Furthermore, journalists are specifically threatened during times of elections and within the context of disinformation campaigns. This paper claims that electoral management bodies should be included in MIL efforts. If electoral regulators recognize the role of journalists and have a basic understanding of the journalistic process, they can perceive journalists as allies in fighting disinformation campaigns. However, this also implies an understanding of media independence.
Secondly, this paper argues that media information literacy must take into account intersecting forms of discrimination in order to contribute effectively to improving the safety of journalists. This includes gender-based discrimination, but also racism and other forms of identity-based violence. Threats and violence against journalists are informed by discriminatory ideas such as sexism and racism and therefore, deconstructing these ideas as well as addressing openly possible strategies in combating them must be part and parcel of MIL efforts.

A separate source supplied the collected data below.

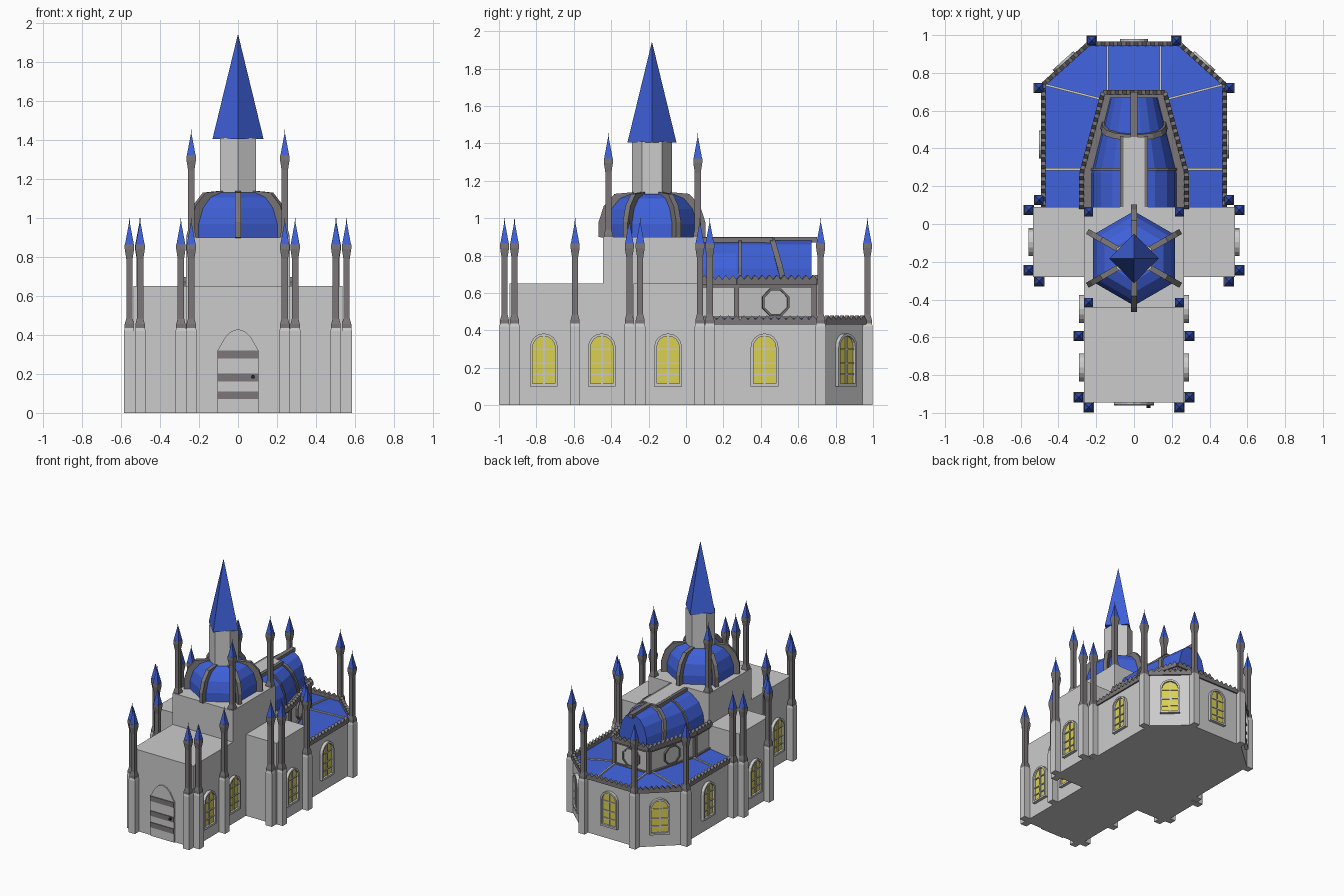
import bpy, math
from mathutils import Vector

if "Cube" in bpy.data.objects:
    bpy.data.objects.remove(bpy.data.objects["Cube"])


def material(name, rgb):
    m = bpy.data.materials.new(name)
    m.diffuse_color = (*rgb, 1)
    m.use_nodes = True
    m.node_tree.nodes["Principled BSDF"].inputs["Base Color"].default_value = m.diffuse_color
    return m


BLUE = material("blue_slate", (0.05, 0.12, 0.70))
YELLOW = material("yellow_glass", (0.70, 0.63, 0.08))
TRIM = material("dark_stone", (0.20, 0.185, 0.19))
BLACK = material("black_iron", (0.02, 0.02, 0.02))


def loft(name, rings, mat=None, caps=True, loop=False):
    """Skin a list of equal-length point rings."""
    n, k = len(rings[0]), len(rings)
    faces = []
    for i in range(k if loop else k - 1):
        a, b = i * n, (i + 1) % k * n
        faces += [(a + j, a + (j + 1) % n, b + (j + 1) % n, b + j) for j in range(n)]
    if caps and not loop:
        faces += [tuple(range(n))[::-1], tuple(range((k - 1) * n, k * n))]
    me = bpy.data.meshes.new(name)
    me.from_pydata([tuple(p) for r in rings for p in r], [], faces)
    ob = bpy.data.objects.new(name, me)
    bpy.context.collection.objects.link(ob)
    if mat:
        me.materials.append(mat)
    bpy.context.view_layer.objects.active = ob
    bpy.ops.object.mode_set(mode='EDIT')
    bpy.ops.mesh.select_all(action='SELECT')
    bpy.ops.mesh.normals_make_consistent(inside=False)
    bpy.ops.object.mode_set(mode='OBJECT')
    return ob


def prism(name, outline, z0, z1, mat=None):
    return loft(name, [[(x, y, z) for x, y in outline] for z in (z0, z1)], mat)


def box(name, x0, x1, y0, y1, z0, z1, mat=None):
    return prism(name, [(x0, y0), (x1, y0), (x1, y1), (x0, y1)], z0, z1, mat)


def turned(name, x, y, sides, profile, mat=None, turn=0.0):
    """Low-poly turned part from (radius, z) pairs."""
    ang = [turn + 2 * math.pi * i / sides for i in range(sides)]
    return loft(name, [[(x + r * math.cos(a), y + r * math.sin(a), z) for a in ang]
                       for r, z in profile], mat)


def beam(name, p, q, w, h, mat=TRIM):
    p, q = Vector(p), Vector(q)
    s = (q - p).cross(Vector((0, 0, 1))).normalized() * w / 2
    u = Vector((0, 0, h / 2))
    return loft(name, [[c + s + u, c - s + u, c - s - u, c + s - u] for c in (p, q)], mat)


def wall_ring(outline, c, a, d):
    """Place a (u, z) outline on a wall at c with outward normal angle a."""
    return [(c[0] - u * math.sin(a) + d * math.cos(a),
             c[1] + u * math.cos(a) + d * math.sin(a), z) for u, z in outline]


def plate(name, outline, c, a, d0, d1, mat=None):
    return loft(name, [wall_ring(outline, c, a, d) for d in (d0, d1)], mat)


def frame(name, outer, inner, c, a, d0, d1, mat=None):
    return loft(name, [wall_ring(o, c, a, d) for o, d in
                       ((outer, d0), (outer, d1), (inner, d1), (inner, d0))], mat, loop=True)


def rect(u0, u1, z0, z1):
    return [(u0, z0), (u1, z0), (u1, z1), (u0, z1)]


def arch(w, z0, zs):
    return [(-w, z0), (w, z0)] + [(w * math.cos(t * math.pi / 8), zs + w * math.sin(t * math.pi / 8))
                                  for t in range(9)]


def window(c, a):
    frame("window_frame", arch(0.074, 0.10, 0.31), arch(0.06, 0.115, 0.31), c, a, -0.01, 0.024)
    plate("window_glass", arch(0.061, 0.114, 0.31), c, a, -0.01, 0.008, YELLOW)
    plate("window_mullion", rect(-0.005, 0.005, 0.11, 0.37), c, a, 0, 0.016)
    for z in (0.165, 0.225, 0.30):
        plate("window_bar", rect(-0.06, 0.06, z - 0.004, z + 0.004), c, a, 0, 0.015)


def pinnacle(x, y, dz=0.0):
    q = math.pi / 4
    if not dz:
        turned("buttress", x, y, 4, [(0.039, 0), (0.039, 0.42), (0.03, 0.45)], None, q)
    turned("pinnacle_shaft", x, y, 4, [(r, z + dz) for r, z in (
        (0.034, 0.43), (0.034, 0.455), (0.023, 0.485), (0.023, 0.79), (0.034, 0.84), (0.034, 0.865)
    )], TRIM, q)
    turned("pinnacle_cap", x, y, 4, [(0.032, 0.865 + dz), (0.003, 0.975 + dz)], BLUE, q)
    turned("pinnacle_needle", x, y, 4, [(0.003, 0.96 + dz), (0.001, 1.0 + dz)], TRIM)


def cresting(path, z):
    """Saw-tooth strip along a wall path."""
    for p, q in zip(path, path[1:]):
        d = Vector(q) - Vector(p)
        n = max(2, round(d.length / 0.042))
        L = d.length
        top = []
        for i in range(n):
            top += [(L - i * L / n, z + 0.012), (L - (i + 0.5) * L / n, z + 0.036)]
        a = math.atan2(d.y, d.x) - math.pi / 2
        plate("cresting", [(0, z - 0.014), (L, z - 0.014)] + top + [(0, z + 0.012)], p, a, -0.012, 0.012, TRIM)


def both(path):
    return path + [(-x, y) for x, y in reversed(path)]


# Nave, transept and crossing tower
box("nave", -0.266, 0.266, -0.945, 0.09, 0, 0.65)
box("transept", -0.535, 0.535, -0.28, 0.09, 0, 0.65)
box("crossing_tower", -0.266, 0.266, -0.445, 0.09, 0, 0.90)

# Choir with low roof and hip ribs
outer = [(0.48, 0.08), (0.48, 0.29), (0.48, 0.74), (0.24, 0.955)]
inner = [(0.27, 0.08), (0.27, 0.29), (0.17, 0.66), (0.14, 0.70)]
prism("choir_wall", both(outer), 0, 0.435)
loft("choir_roof", [[(x, y, 0.436) for x, y in both(outer)],
                    [(x, y, 0.465) for x, y in both(inner)]], BLUE)
cresting(both(outer), 0.445)
for s in (1, -1):
    for (x, y), (u, v) in ((outer[1], inner[1]), (outer[2], inner[2]), ((0.14, 0.955), inner[3])):
        beam("roof_hip", (s * x, y, 0.439), (s * u, v, 0.468), 0.012, 0.012, None)

# Clerestory with cornice, posts and octagonal windows
clere = [(0.265, 0.08), (0.265, 0.27), (0.15, 0.685)]
prism("clerestory_wall", both(clere), 0.43, 0.64)
wide = [(x + 0.013, y + (0.013 if y > 0.5 else 0)) for x, y in clere]
prism("clerestory_cornice", both(wide), 0.63, 0.655, TRIM)
prism("clerestory_footing", both(wide), 0.45, 0.475, TRIM)
cresting(both(wide), 0.66)
for x, y in both(clere[1:]):
    turned("clerestory_post", x, y, 4, [(0.02, 0.44), (0.02, 0.65)], TRIM, math.pi / 4)


def octagon(r):
    return [(r * math.cos((i + 0.5) * math.pi / 4), 0.55 + r * math.sin((i + 0.5) * math.pi / 4)) for i in range(8)]


tilt = math.atan2(0.115, 0.415)
for c, a in (((0.2075, 0.4775), tilt), ((-0.2075, 0.4775), math.pi - tilt), ((0, 0.685), math.pi / 2)):
    frame("round_window_rim", octagon(0.08), octagon(0.068), c, a, -0.01, 0.014, TRIM)
    plate("round_window_pane", octagon(0.069), c, a, -0.01, 0.006)


# Curved choir roof, ribs and ridge
def section(y0, y1, grow=0.0):
    w = lambda y: 0.225 if y < 0.27 else 0.225 - (y - 0.27) * 0.25
    half = []
    for f, z in ((1, 0.65), (0.95, 0.73), (0.78, 0.81), (0.5, 0.86), (0.2, 0.88)):
        y = y0 + (y1 - y0) * (z - 0.65) / 0.23
        half.append((f * w(y) + grow, y, z + (grow if z > 0.7 else 0)))
    return half + [(-x, y, z) for x, y, z in reversed(half)]


loft("upper_roof", [section(y, y) for y in (0.08, 0.27, 0.67)], BLUE)
loft("roof_rib", [section(0.282, 0.282, 0.008), section(0.296, 0.296, 0.008)], TRIM)
loft("roof_rib", [section(0.51, 0.445, 0.012), section(0.54, 0.475, 0.012)], TRIM)
box("ridge_cap", -0.055, 0.055, 0.08, 0.46, 0.87, 0.90)
for s in (1, -1):
    box("ridge_edge", s * 0.055, s * 0.075, 0.08, 0.465, 0.865, 0.898, TRIM)
box("ridge_beam", -0.018, 0.018, 0.45, 0.70, 0.87, 0.90, TRIM)

# Dome, ribs, lantern and spire
CY = -0.182
dome = [(0.25, 0.90), (0.25, 0.97), (0.225, 1.05), (0.18, 1.105), (0.12, 1.13)]
turned("dome", 0, CY, 6, dome, BLUE, math.pi / 6)
rib = [(0.285, 0.88), (0.285, 0.98), (0.258, 1.065), (0.20, 1.13), (0.09, 1.14)]
for i in range(6):
    a = math.pi / 6 + i * math.pi / 3
    plate("dome_rib", [(r, z if z > 0.89 else 0.90) for r, z in rib] + [(r - 0.02, z - 0.01) for r, z in reversed(dome)],
          (0, CY), a - math.pi / 2, -0.015, 0.015, TRIM)
turned("lantern", 0, CY, 6, [(0.107, 1.12), (0.107, 1.41)], None, math.pi / 6)
turned("spire", 0, CY, 4, [(0.131, 1.405), (0.001, 1.94)], BLUE)

# Pinnacles and side windows, mirrored
for s in (1, -1):
    for x, y in ((0.224, 0.97), (0.504, 0.72), (0.557, 0.074), (0.502, 0.127), (0.557, -0.245),
                 (0.502, -0.303), (0.293, -0.593), (0.293, -0.917), (0.24, -0.97)):
        pinnacle(s * x, y)
    for y in (0.063, -0.415):
        pinnacle(s * 0.24, y, 0.455)
    side = 0 if s > 0 else math.pi
    for x, y in ((0.266, -0.76), (0.266, -0.45), (0.535, -0.096), (0.48, 0.42)):
        window((s * x, y), side)
    diag = math.atan2(0.24, 0.215)
    window((s * 0.36, 0.8475), diag if s > 0 else math.pi - diag)
window((0, 0.955), math.pi / 2)

# Door with iron bands and knob
front, c = -math.pi / 2, (0, -0.945)
plate("door", [(-0.105, 0), (0.105, 0), (0.105, 0.32), (0.065, 0.39), (0.035, 0.418), (0, 0.43),
               (-0.035, 0.418), (-0.065, 0.39), (-0.105, 0.32)], c, front, -0.01, 0.01)
for z in (0.09, 0.182, 0.30):
    plate("door_band", rect(-0.105, 0.105, z - 0.02, z + 0.02), c, front, 0, 0.016, TRIM)
plate("door_knob", [(0.077 + 0.01 * math.cos(i * math.pi / 4), 0.185 + 0.01 * math.sin(i * math.pi / 4))
                    for i in range(8)], c, front, 0, 0.028, BLACK)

In conclusion, this paper puts forth two key claims, namely the need to adopt a multistakeholder approach when employing MIL strategies for safety of journalists and the need to mainstream the issue of intersecting forms of discrimination into these. By looking at two different areas related to journalistic safety, actors involved as well as issues at stake, the paper suggests that MIL can be a key component in creating an ecosystem that promotes safety of journalists more effectively.